:: What is expected ::
Pull each line containing "frontRight" out of the data and copy it.

···

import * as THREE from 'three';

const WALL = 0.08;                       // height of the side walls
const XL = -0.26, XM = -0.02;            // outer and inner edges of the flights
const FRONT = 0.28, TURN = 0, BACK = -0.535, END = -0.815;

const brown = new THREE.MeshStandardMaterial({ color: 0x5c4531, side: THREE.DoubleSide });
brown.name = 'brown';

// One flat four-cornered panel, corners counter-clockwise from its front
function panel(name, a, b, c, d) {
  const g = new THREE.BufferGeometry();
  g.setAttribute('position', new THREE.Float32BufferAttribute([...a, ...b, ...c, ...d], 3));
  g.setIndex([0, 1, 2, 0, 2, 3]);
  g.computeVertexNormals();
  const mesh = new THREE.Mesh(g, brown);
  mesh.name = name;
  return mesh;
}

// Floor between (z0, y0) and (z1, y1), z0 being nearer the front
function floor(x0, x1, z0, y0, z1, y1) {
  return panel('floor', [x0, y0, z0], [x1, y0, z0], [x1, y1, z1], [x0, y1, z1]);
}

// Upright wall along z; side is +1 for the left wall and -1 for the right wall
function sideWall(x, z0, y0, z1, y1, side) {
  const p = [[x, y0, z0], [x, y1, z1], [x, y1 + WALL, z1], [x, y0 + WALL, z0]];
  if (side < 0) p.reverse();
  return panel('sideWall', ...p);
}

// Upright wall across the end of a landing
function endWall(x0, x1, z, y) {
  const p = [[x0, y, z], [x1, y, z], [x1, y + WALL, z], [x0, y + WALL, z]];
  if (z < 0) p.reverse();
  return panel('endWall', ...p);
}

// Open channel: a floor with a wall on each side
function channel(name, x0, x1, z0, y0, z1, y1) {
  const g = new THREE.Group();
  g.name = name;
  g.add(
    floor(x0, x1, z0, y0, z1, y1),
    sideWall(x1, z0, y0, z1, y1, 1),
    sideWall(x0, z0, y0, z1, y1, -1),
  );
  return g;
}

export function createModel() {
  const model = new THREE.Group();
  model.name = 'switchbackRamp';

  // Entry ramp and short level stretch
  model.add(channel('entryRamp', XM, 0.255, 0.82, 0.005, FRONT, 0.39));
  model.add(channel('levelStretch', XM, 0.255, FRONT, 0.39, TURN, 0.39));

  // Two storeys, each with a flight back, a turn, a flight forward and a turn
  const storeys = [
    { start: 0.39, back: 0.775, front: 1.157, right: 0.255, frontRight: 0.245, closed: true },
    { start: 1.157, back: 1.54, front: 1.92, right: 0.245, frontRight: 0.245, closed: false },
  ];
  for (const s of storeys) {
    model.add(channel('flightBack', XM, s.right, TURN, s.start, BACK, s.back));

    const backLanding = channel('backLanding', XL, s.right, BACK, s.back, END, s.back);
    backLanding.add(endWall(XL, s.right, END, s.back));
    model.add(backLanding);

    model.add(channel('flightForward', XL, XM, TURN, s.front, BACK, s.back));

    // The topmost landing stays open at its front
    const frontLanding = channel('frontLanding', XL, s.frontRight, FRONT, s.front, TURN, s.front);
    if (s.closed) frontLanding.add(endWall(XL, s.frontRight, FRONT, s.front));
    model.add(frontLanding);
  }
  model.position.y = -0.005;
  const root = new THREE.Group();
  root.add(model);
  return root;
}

···

:: Response to this exercise ::
    { start: 0.39, back: 0.775, front: 1.157, right: 0.255, frontRight: 0.245, closed: true },
    { start: 1.157, back: 1.54, front: 1.92, right: 0.245, frontRight: 0.245, closed: false },
    const frontLanding = channel('frontLanding', XL, s.frontRight, FRONT, s.front, TURN, s.front);
    if (s.closed) frontLanding.add(endWall(XL, s.frontRight, FRONT, s.front));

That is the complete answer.